51. Wu Z, Mei X, Ying Z, Sun Y, Song J, Shi W. Ultraviolet B inhibition of DNMT1 activity via AhR activation dependent SIRT1 suppression in CD4+ T cells from systemic lupus erythematosus patients. J Dermatol Sci (2017) 86(3):230–7. doi: 10.1016/j.jdermsci.2017.03.006
52. Katsuyama E, Suarez-Fueyo A, Bradley S, Mizui M, Marin A, Mulki L, et al. The CD38/NAD/SIRTUIN1/EZH2 Axis Mitigates Cytotoxic CD8 T Cell Function and Identifies Patients with SLE Prone to Infections. Cell Rep (2020) 30(1):112–23.e114. doi: 10.1016/j.celrep.2019.12.014
Keywords: monocytes, systemic lupus erythematosus, PPAR-γ, histone modification, Sirt1
Citation: Liu Y, Luo S, Zhan Y, Wang J, Zhao R, Li Y, Zeng J and Lu Q (2021) Increased Expression of PPAR-γ Modulates Monocytes Into a M2-Like Phenotype in SLE Patients: An Implicative Protective Mechanism and Potential Therapeutic Strategy of Systemic Lupus Erythematosus. Front. Immunol. 11:579372. doi: 10.3389/fimmu.2020.579372
Received: 02 July 2020; Accepted: 23 November 2020;
Published: 19 January 2021.
Edited by:Carlo Perricone, Sapienza Università di Roma, Italy
Reviewed by:George C. Tsokos, Harvard Medical School, United States
Enrica Cipriano, Sapienza University of Rome, Italy
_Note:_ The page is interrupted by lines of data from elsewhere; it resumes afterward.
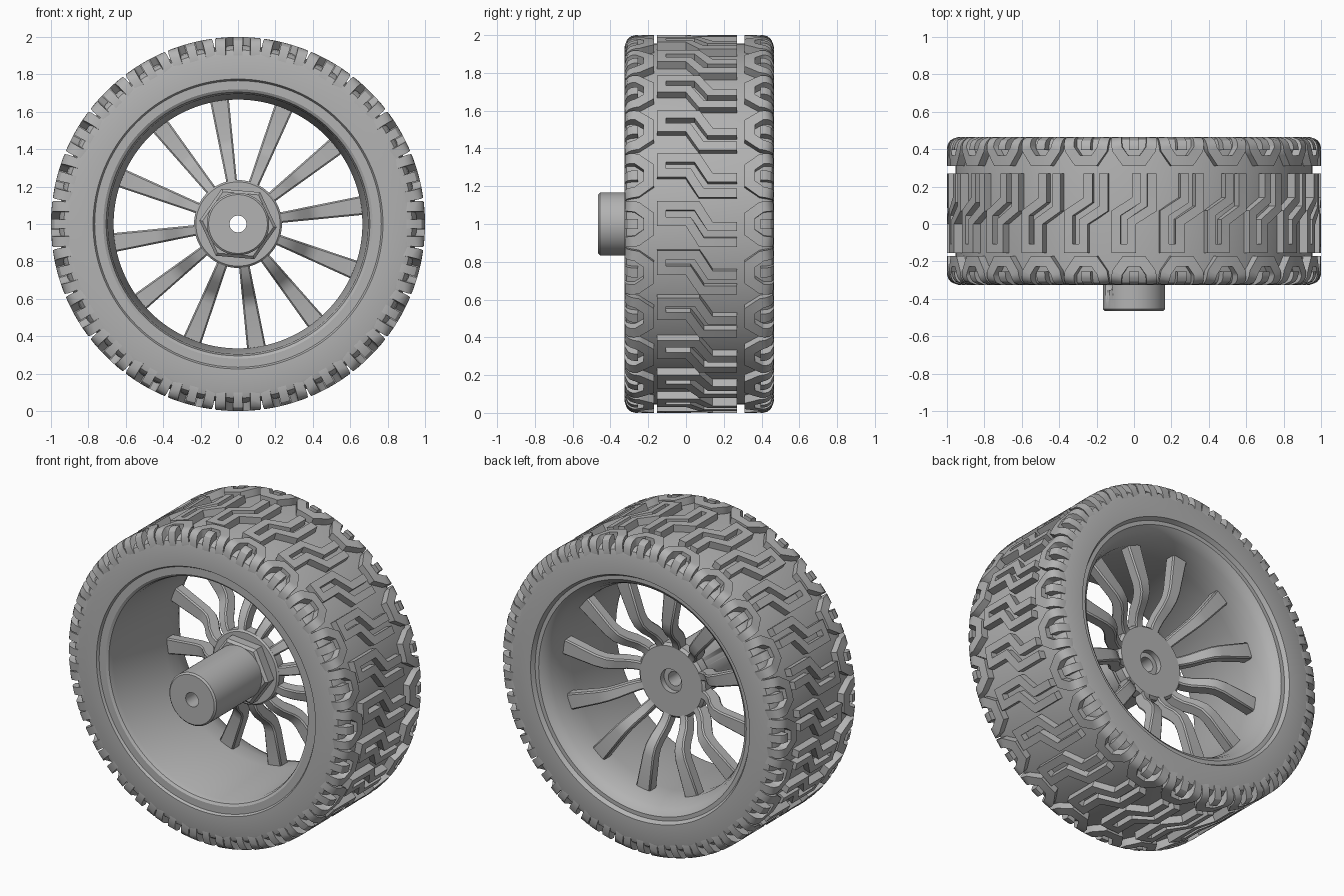
import bpy, bmesh, math
from mathutils import Vector

if "Cube" in bpy.data.objects:
    bpy.data.objects.remove(bpy.data.objects["Cube"])

grey = bpy.data.materials.new("plain_grey")
grey.use_nodes = True
COLOUR = (0.45, 0.45, 0.45, 1)
grey.diffuse_color = COLOUR
grey.node_tree.nodes["Principled BSDF"].inputs["Base Color"].default_value = COLOUR

MID, HALF = 0.07, 0.395      # tyre centre and half width along the axle
TREAD_REPEATS, SPOKES = 24, 12


def polar(r, y, a):
    return Vector((r * math.cos(a), y, 1 + r * math.sin(a)))


def finish(bm, name, angle=30):
    bmesh.ops.recalc_face_normals(bm, faces=bm.faces)
    mesh = bpy.data.meshes.new(name)
    bm.to_mesh(mesh)
    bm.free()
    mesh.materials.append(grey)
    obj = bpy.data.objects.new(name, mesh)
    bpy.context.collection.objects.link(obj)
    bpy.ops.object.select_all(action='DESELECT')
    obj.select_set(True)
    bpy.context.view_layer.objects.active = obj
    bpy.ops.object.shade_smooth_by_angle(angle=math.radians(angle))
    return obj


def lathe(name, profile, sides=128, start=0.0):
    """Turn a closed (y, r) profile around the axle."""
    bm = bmesh.new()
    rings = [[bm.verts.new(polar(r, y, start + math.tau * i / sides)) for y, r in profile]
             for i in range(sides)]
    n = len(profile)
    for i in range(sides):
        a, b = rings[i], rings[(i + 1) % sides]
        for j in range(n):
            k = (j + 1) % n
            bm.faces.new((a[j], a[k], b[k], b[j]))
    return finish(bm, name)


def edges_of(path, half):
    """Left and right outlines of a mitred stroke."""
    pts = [Vector(p) for p in path]
    out = []
    for i, p in enumerate(pts):
        d0 = (p - pts[max(i - 1, 0)]).normalized()
        d1 = (pts[min(i + 1, len(pts) - 1)] - p).normalized()
        d = (d0 + d1).normalized()
        side = Vector((-d.y, d.x))
        ref = d1 if d1.length else d0
        side *= half / max(0.5, d.dot(ref))
        out.append((p + side, p - side))
    return out


def strip(bm, path, half, place):
    """Solid stroke; place(point, 0 or 1) gives its lower and upper surface."""
    sections = []
    for left, right in edges_of(path, half):
        sections.append([bm.verts.new(place(*q)) for q in
                         ((left, 0), (right, 0), (right, 1), (left, 1))])
    for a, b in zip(sections, sections[1:]):
        for j in range(4):
            k = (j + 1) % 4
            bm.faces.new((a[j], a[k], b[k], b[j]))
    bm.faces.new(sections[0])
    bm.faces.new(sections[-1][::-1])


def refine(path, step=0.02):
    out = [Vector(path[0])]
    for a, b in zip(path, path[1:]):
        a, b = Vector(a), Vector(b)
        n = max(1, math.ceil((b - a).length / step))
        out += [a.lerp(b, i / n) for i in range(1, n + 1)]
    return out


# Tyre carcass with flat sidewalls
half_profile = [(0.37, 0.76), (HALF, 0.775), (HALF, 0.90), (0.385, 0.93), (0.36, 0.948), (0.32, 0.955)]
lathe("tyre_body", [(MID + v, r) for v, r in half_profile]
      + [(MID - v, r) for v, r in reversed(half_profile)])

# Tread blocks: shoulder loops, tongues and slit zigzags
ROUND = 0.06


def tread_place(centre):
    def place(p, top):
        v = max(-HALF, min(HALF, p.y))
        d = max(0.0, abs(v) - (HALF - ROUND))
        r = 1 - ROUND + math.sqrt(max(0.0, ROUND ** 2 - d ** 2)) if top else 0.90
        return polar(r, MID + v, centre - p.x)
    return place


shoulder = [(-0.1, HALF), (-0.09, 0.33), (-0.045, 0.268), (0.045, 0.268), (0.09, 0.33), (0.1, HALF)]
tongue = [(0, 0.325), (0, HALF)]
zig = [(-0.055, -0.2), (-0.055, -0.035), (0.055, 0.035), (0.055, 0.2)]
rails = edges_of(zig, 0.042)
hairpin = [p for p, _ in reversed(rails)] + [p for _, p in rails]

bm = bmesh.new()
for i in range(TREAD_REPEATS):
    centre = math.pi / 2 + math.tau * i / TREAD_REPEATS
    place = tread_place(centre)
    for s in (1, -1):
        for path, half in ((shoulder, 0.028), (tongue, 0.026)):
            strip(bm, refine([(s * u, s * v) for u, v in path]), half, place)
    strip(bm, hairpin, 0.024, place)
finish(bm, "tread_blocks")

# Rim barrel
lathe("rim", [(-0.31, 0.768), (-0.31, 0.72), (-0.30, 0.705), (-0.27, 0.695), (0.20, 0.665),
              (0.30, 0.665), (0.38, 0.69), (0.42, 0.71), (0.44, 0.735), (0.44, 0.768)])

# Cranked spokes, wider towards the rim
spoke_path = [(0.19, 0.105), (0.26, 0.125), (0.31, 0.16), (0.36, 0.215), (0.40, 0.245),
              (0.45, 0.257), (0.69, 0.262)]
bm = bmesh.new()
for i in range(SPOKES):
    a = math.radians(8.5) + math.tau * i / SPOKES

    def spoke_place(p, side, a=a):
        w = 0.028 + 0.022 * (p.x - 0.22) / 0.44
        tangent = Vector((-math.sin(a), 0, math.cos(a)))
        return polar(p.x, p.y, a) + tangent * (w if side else -w)

    strip(bm, spoke_path, 0.036, spoke_place)
spokes = finish(bm, "spokes")
bevel = spokes.modifiers.new("soft_edges", 'BEVEL')
bevel.width = 0.008
bevel.segments = 1
bevel.limit_method = 'ANGLE'
bevel.angle_limit = math.radians(60)

# Hub flange, hexagon and bored axle sleeve
lathe("hub_flange", [(0.07, 0.1), (0.07, 0.225), (0.08, 0.235), (0.135, 0.235), (0.15, 0.22),
                     (0.15, 0.075), (0.11, 0.075), (0.11, 0.1)], 64)
lathe("hub_hexagon", [(0.0, 0.1), (0.0, 0.19), (0.015, 0.207), (0.08, 0.207), (0.08, 0.1)],
      6, math.radians(-5))
sleeve = lathe("axle_sleeve", [(-0.465, 0.045), (-0.465, 0.157), (-0.455, 0.167), (0.09, 0.167),
                               (0.115, 0.12), (0.115, 0.045)], 64)

# Two set-screw holes in the sleeve
for i, s in enumerate((1, -1)):
    a = math.pi - s * math.radians(36)
    direction = Vector((math.cos(a), 0, math.sin(a)))
    bm = bmesh.new()
    bmesh.ops.create_cone(bm, cap_ends=True, segments=24, radius1=0.032, radius2=0.032, depth=0.12)
    turn = direction.to_track_quat('Z', 'Y').to_matrix().to_4x4()
    bmesh.ops.transform(bm, matrix=turn, verts=bm.verts)
    bmesh.ops.translate(bm, vec=polar(0.165, -0.325, a), verts=bm.verts)
    cutter = finish(bm, "screw_hole_cutter_%d" % (i + 1))
    cutter.hide_render = True
    cutter.hide_viewport = True
    cut = sleeve.modifiers.new("screw_hole", 'BOOLEAN')
    cut.operation = 'DIFFERENCE'
    cut.solver = 'EXACT'
    cut.object = cutter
Copyright © 2021 Liu, Luo, Zhan, Wang, Zhao, Li, Zeng and Lu. This is an open-access article distributed under the terms of the Creative Commons Attribution License (CC BY). The use, distribution or reproduction in other forums is permitted, provided the original author(s) and the copyright owner(s) are credited and that the original publication in this journal is cited, in accordance with accepted academic practice. No use, distribution or reproduction is permitted which does not comply with these terms.